Don't Tread on Me
Friday, January 15, 2021 3:48 PM
GADSDEN Flag (Don’t Tread on Me)
As we were wont to say in the Marine Corps, “What’s the skinny?” (confidential information on a particular person or topic) … on the Gadsden flag. There has been a skewed association of this flag with the United States Marine Corps and the popularism of far right provocateurs of insurrection, to suggest a symbolic association of the Corps with their anti-government radicalism and violence against the government’s constitutional authority.
The Gadsden flag is named after General, politician and slave owner Christopher Gadsden (1724–1805), who designed it in 1775 during the American Revolution. It was used by the Continental Marines as an early motto flag along with the Moultrie or Liberty flag, designed by Colonel William Moultrie under commission for the pending war with Great Britain. (below).

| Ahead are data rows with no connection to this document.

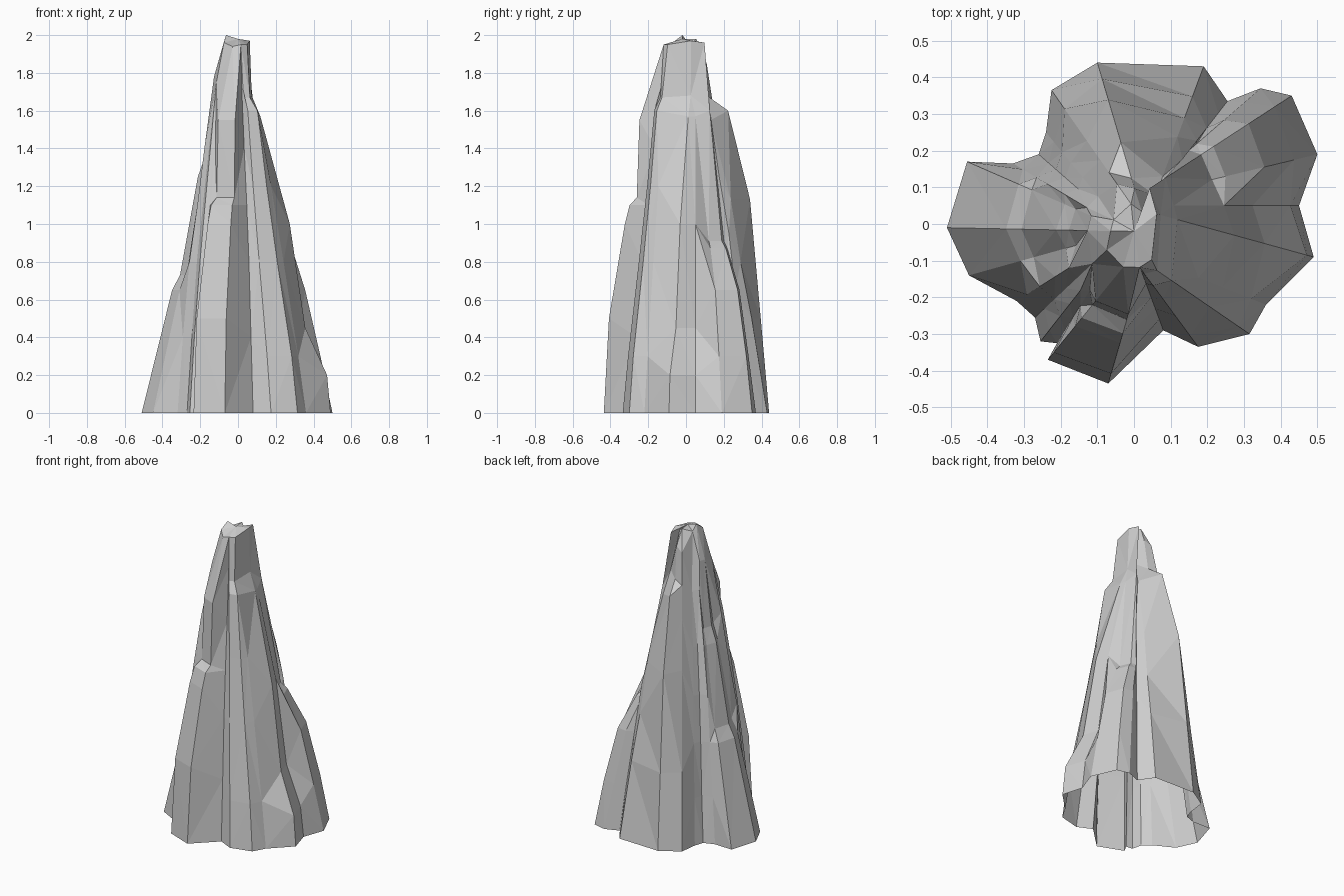
import bpy
import bmesh
import random
from mathutils import Vector

default_cube = bpy.data.objects.get("Cube")
if default_cube:
    bpy.data.objects.remove(default_cube, do_unlink=True)

random.seed(4)

# Rock colour
stone = bpy.data.materials.new("stone grey")
stone.use_nodes = True
grey = (0.62, 0.62, 0.62, 1)
stone.diffuse_color = grey
shader = next(n for n in stone.node_tree.nodes if n.type == "BSDF_PRINCIPLED")
shader.inputs["Base Color"].default_value = grey
shader.inputs["Roughness"].default_value = 0.9

# Each buttress leans towards its own axis (x, y) while it rises through
# steps of (height, share of the distance from axis to footing)
profiles = {
    "northeast": ((0, .07), [(.3, .88), (.65, .72), (.87, .5), (.91, .43), (1.6, .2), (1.96, .1)]),
    "north_corner": ((.03, 0), [(.5, .8), (.8, .68), (1.13, .55), (1.55, .3), (1.7, .18), (1.97, .1)]),
    "north": ((.03, 0), [(.5, .9), (1.13, .78), (1.6, .5), (1.67, .28), (1.88, .22), (2, .1)]),
    "northwest": ((.03, 0), [(.5, .85), (1.13, .62), (1.45, .47), (1.65, .38), (1.85, .3), (1.98, .15)]),
    "cleft": ((-.02, -.02), [(.3, .9), (.65, .8), (.95, .7), (1.25, .55), (1.6, .35), (1.96, .15)]),
    "west": ((-.02, -.02), [(.65, .68), (.73, .59), (1.25, .39), (1.35, .32), (1.78, .22), (2, .09)]),
    "southwest": ((-.02, -.02), [(.4, .9), (.8, .78), (1.1, .66), (1.4, .53), (1.75, .38), (1.96, .22)]),
    "front": ((.05, -.02), [(.5, .93), (1, .74), (1.1, .68), (1.14, .58), (1.55, .55), (1.94, .28)]),
    "southeast": ((-.02, -.07), [(.3, .9), (.8, .68), (1.2, .52), (1.6, .37), (1.67, .25), (1.95, .18)]),
    "east": ((-.02, .05), [(.2, .95), (.45, .74), (1, .57), (1.57, .27), (1.68, .18), (1.97, .16)]),
}

# Footing outline, counterclockwise, grouped by buttress
footing = [
    ("northeast", [(.5, .19), (.43, .35), (.345, .37)]),
    ("cleft", [(.255, .335)]),
    ("north_corner", [(.19, .43)]),
    ("north", [(-.1, .44)]),
    ("northwest", [(-.225, .365)]),
    ("cleft", [(-.24, .25), (-.26, .19), (-.33, .165)]),
    ("west", [(-.455, .17), (-.51, -.01), (-.45, -.14)]),
    ("southwest", [(-.32, -.21), (-.27, -.255), (-.255, -.32), (-.21, -.325)]),
    ("front", [(-.235, -.37), (-.07, -.435)]),
    ("southwest", [(.08, -.29)]),
    ("southeast", [(.175, -.335), (.315, -.3), (.36, -.22)]),
    ("east", [(.49, -.09), (.45, .05)]),
]


def raise_column(bm, foot, axis, steps):
    """Stack the points of one rock column above its foot."""
    base = Vector((*foot, 0))
    column = [bm.verts.new(base)]
    for height, share in steps:
        point = Vector((*axis, 0)).lerp(base, share * random.uniform(.985, 1.015))
        point.z = height
        column.append(bm.verts.new(point))
    return column


# Spire: neighbouring columns joined into faceted walls, open underneath
bm = bmesh.new()
columns = [raise_column(bm, foot, *profiles[name])
           for name, feet in footing for foot in feet]
neighbours = list(zip(columns, columns[1:] + columns[:1]))
for left, right in neighbours:
    for low in range(len(left) - 1):
        bm.faces.new((left[low], right[low], right[low + 1], left[low + 1]))

# Chipped summit closes the top
summit = bm.verts.new((0, -.02, 1.98))
for left, right in neighbours:
    bm.faces.new((left[-1], right[-1], summit))

# Broad facets near the top instead of thin slivers
bmesh.ops.remove_doubles(bm, verts=[c[-1] for c in columns], dist=.035)
upper = [v for v in bm.verts if 1.5 < v.co.z < 1.92]
bmesh.ops.remove_doubles(bm, verts=upper, dist=.035)
bmesh.ops.triangulate(bm, faces=bm.faces[:], quad_method="SHORT_EDGE")

mesh = bpy.data.meshes.new("rock_spire")
bm.to_mesh(mesh)
bm.free()
mesh.materials.append(stone)
spire = bpy.data.objects.new("rock_spire", mesh)
bpy.context.collection.objects.link(spire)
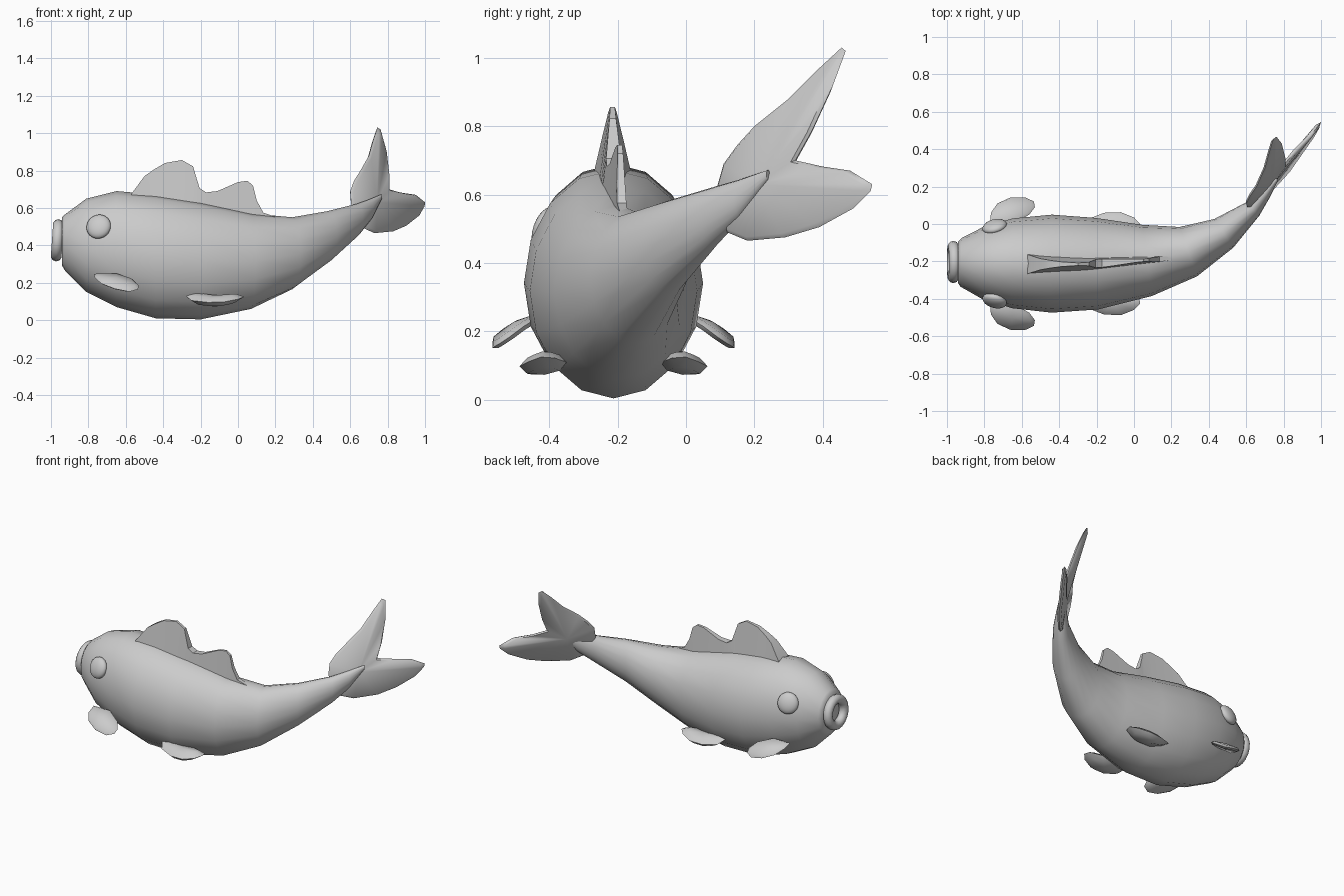
import bpy, bmesh
from math import cos, sin, pi, radians
from mathutils import Vector

if "Cube" in bpy.data.objects:
    bpy.data.objects.remove(bpy.data.objects["Cube"])

MID = -0.212   # symmetry plane of the front half of the fish


def finish(name, bm, angle=40):
    bmesh.ops.recalc_face_normals(bm, faces=bm.faces)
    me = bpy.data.meshes.new(name)
    bm.to_mesh(me)
    bm.free()
    ob = bpy.data.objects.new(name, me)
    bpy.context.collection.objects.link(ob)
    smooth(ob, angle)
    return ob


def smooth(ob, angle=40):
    bpy.ops.object.select_all(action='DESELECT')
    ob.select_set(True)
    bpy.context.view_layer.objects.active = ob
    bpy.ops.object.shade_smooth_by_angle(angle=radians(angle))


def fin(name, outline, centre, normal, t, inset=0.85, angle=60):
    """Thin rounded blade: rim loop, inset loops on both sides, fan to the centre."""
    bm = bmesh.new()
    c, n = Vector(centre), Vector(normal).normalized()
    pts = [Vector(p) for p in outline]
    rim = [bm.verts.new(p) for p in pts]
    for s in (1, -1):
        ring = [bm.verts.new(c + (p - c) * inset + n * s * t * 0.75) for p in pts]
        hub = bm.verts.new(c + n * s * t)
        for i in range(len(pts)):
            j = (i + 1) % len(pts)
            bm.faces.new((rim[i], rim[j], ring[j], ring[i]))
            bm.faces.new((ring[i], ring[j], hub))
    return finish(name, bm, angle)


def flip(p, s):
    return (p[0], MID + s * (p[1] - MID), p[2])


# Body: x, y of spine, top z, bottom z, half width
stations = [
    (-0.94, -0.205, 0.55, 0.29, 0.112),
    (-0.925, -0.205, 0.565, 0.265, 0.13),
    (-0.81, -0.208, 0.65, 0.15, 0.192),
    (-0.65, -0.21, 0.69, 0.07, 0.24),
    (-0.44, -0.212, 0.672, 0.01, 0.262),
    (-0.20, -0.212, 0.632, 0.004, 0.245),
    (0.07, -0.195, 0.57, 0.06, 0.192),
    (0.29, -0.148, 0.55, 0.165, 0.14),
    (0.48, -0.05, 0.583, 0.31, 0.092),
    (0.635, 0.08, 0.622, 0.45, 0.05),
    (0.70, 0.16, 0.645, 0.53, 0.032),
    (0.765, 0.24, 0.672, 0.645, 0.008)]
SEG = 16
bm = bmesh.new()
rings = []
for i, (x, y, zt, zb, w) in enumerate(stations):
    a, b = stations[max(i - 1, 0)], stations[min(i + 1, len(stations) - 1)]
    side = Vector((-(b[1] - a[1]), b[0] - a[0], 0)).normalized()
    c = Vector((x, y, (zt + zb) / 2))
    rings.append([bm.verts.new(c + side * w * cos(2 * pi * k / SEG)
                               + Vector((0, 0, (zt - zb) / 2 * sin(2 * pi * k / SEG))))
                  for k in range(SEG)])
for r0, r1 in zip(rings, rings[1:]):
    for k in range(SEG):
        m = (k + 1) % SEG
        bm.faces.new((r0[k], r0[m], r1[m], r1[k]))
bm.faces.new(rings[0])
bm.faces.new(rings[-1])
finish("body", bm, 60)

# Round lips
bpy.ops.mesh.primitive_torus_add(major_segments=20, minor_segments=10, major_radius=0.083,
                                 minor_radius=0.03, location=(-0.966, -0.203, 0.427),
                                 rotation=(0, radians(94), 0))
lips = bpy.context.object
lips.name = "lips"
smooth(lips, 60)

# Eyes
for s, tag in ((1, "left"), (-1, "right")):
    bpy.ops.mesh.primitive_uv_sphere_add(segments=20, ring_count=12, radius=1,
                                         location=flip((-0.745, -0.014, 0.5), s),
                                         rotation=(radians(20 * s), 0, radians(15 * s)))
    eye = bpy.context.object
    eye.name = "eye_" + tag
    eye.scale = (0.067, 0.034, 0.067)
    smooth(eye, 60)

# Pectoral and pelvic fins
pectoral = [(-0.77, 0.0, 0.245), (-0.765, 0.06, 0.225), (-0.73, 0.11, 0.195),
            (-0.66, 0.142, 0.168), (-0.58, 0.142, 0.152), (-0.535, 0.12, 0.165),
            (-0.53, 0.09, 0.185), (-0.56, 0.05, 0.215), (-0.65, 0.0, 0.245)]
pelvic = [(-0.285, -0.03, 0.135), (-0.25, 0.025, 0.105), (-0.16, 0.06, 0.095),
          (-0.07, 0.063, 0.098), (0.0, 0.035, 0.112), (0.033, 0.0, 0.125),
          (0.025, -0.04, 0.122), (-0.05, -0.075, 0.11), (-0.2, -0.08, 0.115)]
for s, tag in ((1, "left"), (-1, "right")):
    fin("pectoral_fin_" + tag, [flip(p, s) for p in pectoral],
        flip((-0.65, 0.07, 0.215), s), (0, 0.6 * s, 0.8), 0.016)
    fin("pelvic_fin_" + tag, [flip(p, s) for p in pelvic],
        flip((-0.12, -0.01, 0.103), s), (0, 0, 1), 0.03, 0.7)

# Dorsal fin: x, top z; wedge that thins upwards and backwards
crest = [(-0.57, 0.675), (-0.5, 0.77), (-0.45, 0.805), (-0.39, 0.84), (-0.3, 0.856),
         (-0.24, 0.822), (-0.225, 0.77), (-0.205, 0.705), (-0.17, 0.683), (-0.11, 0.69),
         (0.0, 0.738), (0.05, 0.745), (0.08, 0.72), (0.1, 0.64), (0.135, 0.575), (0.22, 0.545)]
bm = bmesh.new()
cols = []
for x, z in crest:
    f = (x + 0.57) / 0.79
    y = MID - 0.003 + 0.033 * max(0, f - 0.4) / 0.6
    base = 0.052 - 0.042 * f
    zb = 0.645 - 0.13 * f
    top = max(0.006, base * (1 - 3.6 * (z - zb - 0.03)))
    cols.append([bm.verts.new(p) for p in ((x, y - base, zb), (x, y - top, z),
                                           (x, y + top, z), (x, y + base, zb))])
for a, b in zip(cols, cols[1:]):
    for k in range(4):
        m = (k + 1) % 4
        bm.faces.new((a[k], a[m], b[m], b[k]))
bm.faces.new(cols[0])
bm.faces.new(cols[-1])
finish("dorsal_fin", bm, 35)

# Forked tail fin
tail = [(0.605, 0.09, 0.62), (0.6, 0.11, 0.69), (0.62, 0.15, 0.745), (0.655, 0.2, 0.8),
        (0.7, 0.3, 0.88), (0.725, 0.39, 0.97), (0.745, 0.455, 1.03), (0.762, 0.467, 1.02),
        (0.79, 0.43, 0.92), (0.805, 0.37, 0.79), (0.805, 0.32, 0.7), (0.87, 0.4, 0.682),
        (0.95, 0.48, 0.67), (1.0, 0.545, 0.63), (0.998, 0.54, 0.61), (0.97, 0.49, 0.56),
        (0.9, 0.39, 0.505), (0.83, 0.29, 0.475), (0.73, 0.18, 0.465), (0.675, 0.12, 0.49),
        (0.63, 0.1, 0.56)]
fin("tail_fin", tail, (0.73, 0.22, 0.63), (-0.8, 0.6, 0), 0.016, 0.93, 50)
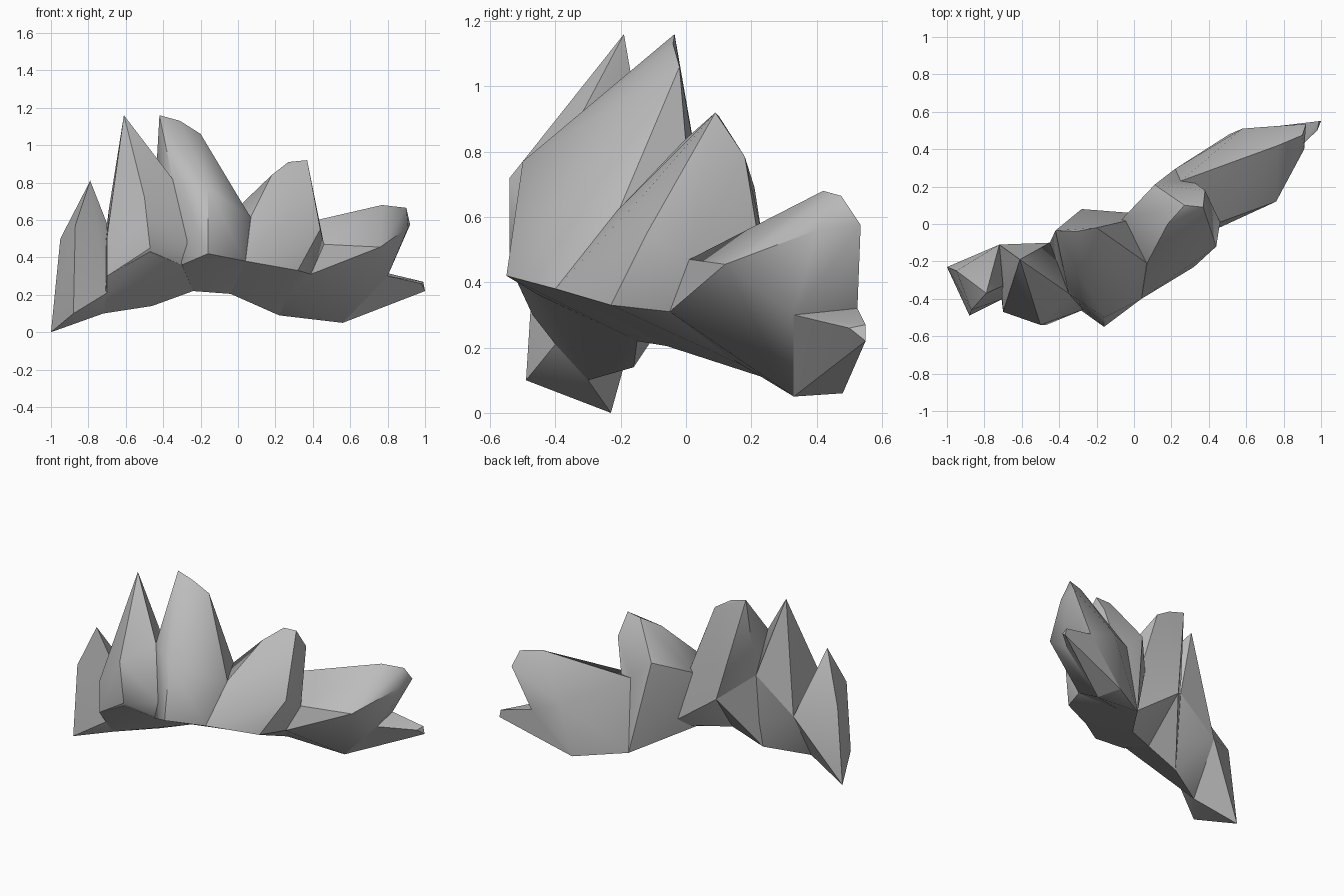
import bpy, bmesh, math

stone = bpy.data.materials.new("grey_stone")
stone.diffuse_color = (0.5, 0.5, 0.5, 1)


def shard(name, corners):
    """Faceted stone shard: the convex skin around its corner points."""
    bm = bmesh.new()
    for c in corners:
        bm.verts.new(c)
    res = bmesh.ops.convex_hull(bm, input=bm.verts)
    loose = {v for v in res["geom_interior"] + res["geom_unused"]
             if isinstance(v, bmesh.types.BMVert)}
    bmesh.ops.delete(bm, geom=list(loose), context='VERTS')
    bmesh.ops.dissolve_limit(bm, angle_limit=math.radians(2),
                             verts=bm.verts, edges=bm.edges)
    bmesh.ops.recalc_face_normals(bm, faces=bm.faces)
    me = bpy.data.meshes.new(name)
    bm.to_mesh(me)
    bm.free()
    me.materials.append(stone)
    ob = bpy.data.objects.new(name, me)
    bpy.context.collection.objects.link(ob)
    bpy.context.view_layer.objects.active = ob
    ob.select_set(True)
    bpy.ops.object.shade_smooth_by_angle(angle=math.radians(38))
    ob.select_set(False)


# small shard at the left end
shard("left_end_shard", [
    (-1, -.23, 0), (-.95, -.25, .50), (-.79, -.37, .81), (-.88, -.49, .10),
    (-.87, -.46, .57), (-.72, -.11, .43), (-.70, -.40, .21), (-.72, -.30, .10),
    (-.70, -.33, .58)])

# tall pointed shard
shard("tall_left_shard", [
    (-.61, -.19, 1.16), (-.50, -.54, .72), (-.47, -.54, .45),
    (-.70, -.47, .51), (-.70, -.47, .30), (-.69, -.22, .66),
    (-.72, -.11, .43), (-.45, -.10, .64), (-.35, -.37, .82),
    (-.25, -.45, .47), (-.30, -.44, .36), (-.70, -.40, .21)])

# low foot that carries the left shards
shard("left_foot", [
    (-.70, -.47, .30), (-.47, -.53, .43), (-.30, -.44, .36),
    (-.70, -.40, .21), (-.72, -.30, .10), (-.46, -.16, .14),
    (-.24, -.15, .22), (-.72, -.11, .43), (-.45, -.10, .64)])

# back web between the two tall shards
shard("left_back_web", [
    (-.46, -.16, .14), (-.24, -.15, .22), (-.45, -.10, .64),
    (-.28, .08, .50), (-.30, -.30, .40)])

# tall middle shard
shard("tall_middle_shard", [
    (-.42, -.035, 1.16), (-.31, -.04, 1.13), (-.20, -.02, 1.06),
    (.07, -.21, .61), (.04, -.40, .38), (-.16, -.55, .42),
    (-.16, -.50, .77), (-.35, -.37, .82), (-.25, -.46, .47),
    (-.30, -.45, .36), (-.45, -.10, .64), (-.28, .08, .50),
    (-.07, .02, .60), (-.24, -.15, .22), (-.04, -.06, .205),
    (.10, .05, .22)])

# broad shard right of the middle, with the ledge on its front corner
shard("broad_right_shard", [
    (.37, .09, .92), (.27, .10, .91), (.38, .18, .785), (.11, .21, .69),
    (.25, .23, .56), (.18, .0, .84), (.30, -.137, .66), (.07, -.21, .62),
    (-.07, .02, .60), (.04, -.40, .38), (.32, -.23, .33), (.44, -.12, .55),
    (.46, .01, .47), (.39, -.05, .31), (-.04, -.06, .205), (.10, .05, .22),
    (.22, .295, .09)])

# wide shard leaning out to the right
shard("leaning_right_shard", [
    (.46, .01, .47), (.76, .12, .455), (.91, .40, .56), (.90, .475, .665),
    (.77, .42, .68), (.92, .535, .575), (.78, .525, .32), (.80, .33, .30),
    (.58, .51, .40), (.25, .23, .56), (.22, .295, .09), (.51, .48, .06),
    (.56, .33, .05), (.39, -.05, .31), (.10, .05, .22)])

# flat tongue at the right end
shard("right_tongue", [
    (.99, .55, .27), (1, .55, .22), (.98, .50, .26), (.80, .33, .30),
    (.78, .525, .32), (.77, .44, .16), (.56, .33, .05), (.51, .48, .06)])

The Moultrie flag was flown by his troops in the successful defense of Sullivan’s Island against the British fleet in June 1776. Moultrie’s forces (primary the 2nd South Carolina Regiment) after 10 hrs. of bombardment and siege, forced the British to withdraw, saving Charleston.
Going through Marine bootcamp at MCRD (Marine Corps Recruit Depot), Paris Island, SC and ITR (Infantry Training Regiment), Camp Lejeune, NC, we were indoctrinated in Marine Corps history, organization, discipline and fighting philosophy. The goal was to turnout a fully fledged combat Marine. We learned about and dedicated ourselves to follow in the footsteps of iconic Marines, not the least of which was Lieutenant General Lewis B. ‘Chesty’ Puller – the highest decorated Marine in the Corps’ history. Whose five Navy Crosses and one Army Distinguished Service Cross attest to. With all the trappings reminding us constantly of our inheritance and mission, there was no mention of the Gadsden Flag. Evidently a relic of the past relegated to the dustbin of history for recorded continuity.
The first time I got wind of the “Don’t Tread on Me” flag represented as an iconic standard (ceremonial flag carried on a pole or hoisted by rope) of Marine Corps lore, I’d never heard of this association. Ironically, it was a retired Army officer that voiced that connection. I had never seen it on any Marine base, duty station or Marine basecamp in NAM. One thing for certain, Chesty would not have brooked the insurrection witnessed on Jan. 6, 2021 with his Marine Corps. What happened that day, that day of infamy was the rattle snake swallowing its own tale in trying to destroy the very nation for which Chesty earned all of those medals.
He would have seen what happened as a travesty of unpatriotic criminal activity against the United States of America, a treasonous act of terrorism. One requiring the maximum punishment equivalent to the actions of individuals that took part.
– Carl Hitchens